An unprecedented, horrific legal dispute is coming up in LA.
Abbie Cohen Dorn, now 34, and her husband Dan, could not have children. After fertility treatments, she became pregnant with triplets. However, during the birth, she was left severely disabled, with brain damage, apparently unable to communicate except - her parents and therapists claim - by blinking.
A year later her husband, who is bringing up the triplets, divorced her, and has not seen her for many months. She currently lives with her parents and has never seen her children.
Now, a court is preparing to decide issues of custody, visitation, support and property. Abbie's parents claim that Abbie has indicated she wants to see her children; her ex-husband, Dan, refuses to allow them to see her - refuses, in fact, for their grandfather to even refer to her in the children's presence. A battle over visitation rights is brewing.
At a recent pretrial hearing, Superior Court Judge Rudolph Diaz called the case "serious," "complicated" and "novel for me" -- sentiments echoed by family law and child development experts.
The California Supreme Court ruled in 1979 that disabled parents cannot be denied custody simply because of their handicaps. Parenting, the justices wrote, is as much about emotion as it is about physical ability.
"A handicapped parent is a whole person to the child who needs his affection, sympathy and wisdom to deal with the problems of growing up," the justices wrote.
But that case was about custody, not visitation, and concerned a quadriplegic parent who had raised his children alone before his injury and who could talk and drive.
Lisa Helfend Meyer, Abbie's attorney, said, "There is no case in point that addresses Abbie's particular circumstance, whether someone in her condition has a constitutional right to parent or visit her children."

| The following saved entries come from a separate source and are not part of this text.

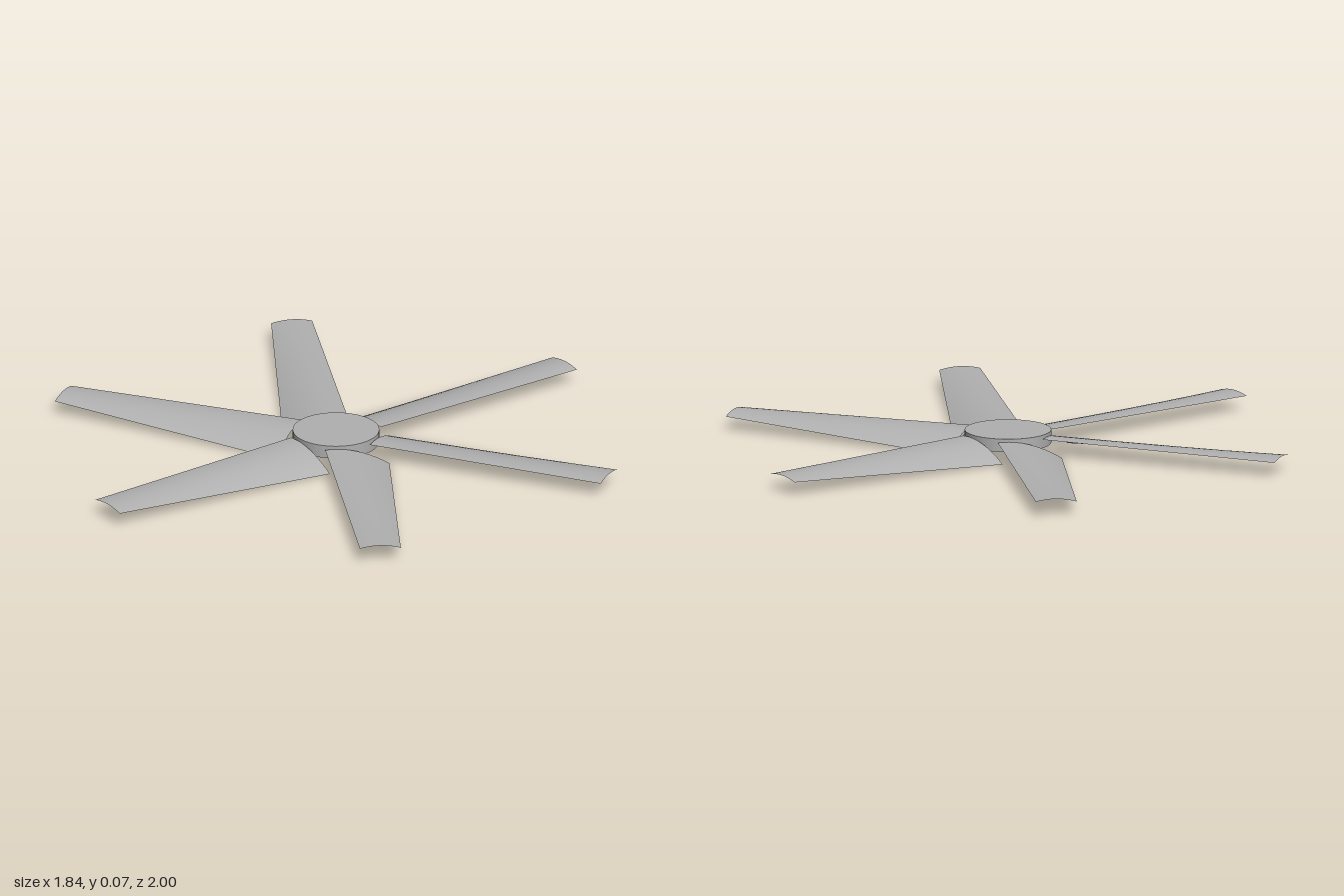
import * as THREE from 'three';

const lerp = THREE.MathUtils.lerp;

// One cambered, twisted blade reaching along +z; u runs across it, v from root to tip.
function bladeGeometry() {
  const root = { z: 0.15, x0: -0.055, x1: 0.166, y0: 0.06, y1: 0, bulge: 0.02 };
  const tip = { z: 1, x0: -0.036, x1: 0.105, y0: 0.051, y1: 0.048, bulge: 0.01 };
  const geometry = new THREE.PlaneGeometry(1, 1, 12, 10).rotateX(-Math.PI / 2);
  const p = geometry.attributes.position;
  const section = (s, u) => ({
    x: lerp(s.x0, s.x1, u),
    y: lerp(s.y0, s.y1, u) + s.bulge * 4 * u * (1 - u),
  });
  for (let i = 0; i < p.count; i++) {
    const u = p.getX(i) + 0.5;
    const v = p.getZ(i) + 0.5;
    const a = section(root, u);
    const b = section(tip, u);
    p.setXYZ(i, lerp(a.x, b.x, v), lerp(a.y, b.y, v), lerp(root.z, tip.z, v));
  }
  geometry.computeVertexNormals();
  return geometry;
}

export function createModel() {
  const model = new THREE.Group();
  model.name = 'fanRotor';
  const metal = new THREE.MeshStandardMaterial({ color: 0xb0b0b0, side: THREE.DoubleSide });
  metal.name = 'grey metal';

  // Flat round hub
  const hub = new THREE.Mesh(new THREE.CylinderGeometry(0.148, 0.148, 0.045, 64), metal);
  hub.name = 'hub';
  hub.position.y = 0.0485;
  model.add(hub);

  // Six equal blades around the hub
  const geometry = bladeGeometry();
  for (let i = 0; i < 6; i++) {
    const blade = new THREE.Mesh(geometry, metal);
    blade.name = `blade${i + 1}`;
    blade.rotation.y = (i * Math.PI) / 3;
    model.add(blade);
  }
  return model;
}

But as she argued in March during a pretrial hearing, "Abbie is alive and wants to see her children. . . . The children need to have a relationship with their mother. The kids need to know the truth."
Meyer points to the California Family Code, which says that the "public policy of this state" is to make sure children have "frequent and continuing contact with both parents." The only exception is if that contact is not "in the best interest of the child"...
Greene says Dan worries that the triplets would feel "terribly guilty" if they see Abbie in her current condition and "know that their childbirth put her in that position."
"He is not opposed to them seeing her when they are older, if they want to," Greene says. "They are too young, and there is no evidence of any ability [by Abbie] to interact with them."
Clearly, it is impossible not to sympathise with all parties in this dispute - all of whom have been to hell and back. But - based only on what I have read - I do hope that the court rules in favour of granting Abbie visitation rights to her children (or rather, the opposite - allowing the children to visit Abbie).
It seems to me that the children's attitude to Abbie will depend entirely on the way she, and her condition, are presented to them. I know several families with severely disabled children, with brain damage at least as severe as Abbie's, who could not be treated more naturally and more normally by their siblings. Their parents made sure that they are part of the family - and so that is how their siblings always accepted them.
There is no reason why Abbie's children could not regard her in the exact same way - provided they are encouraged to.
The father seems to be afraid that she will come across to them as something threatening, frightening, even monstrous - something they need to feel guilty about. Here, the father's concern seems to me to reflect more his own attitude to Abbie than anything to do with his children. I don't blame him for divorcing her; he is a young man and does need to get on with his life. But I am taken back that he has not visited her in months. Do you really stop caring about the woman you married and were building a life with because she is in this tragic state? What happened to 'in sickness and in health'? What if she didn't have parents to look after her?
Her kids need to understand that she is not frightening, not repulsive, not something to be ashamed of; she is a human being, and their mother. This will be far easier to accomplish if she is part of their life from early on, rather than if they suddenly discover she exists as teenagers.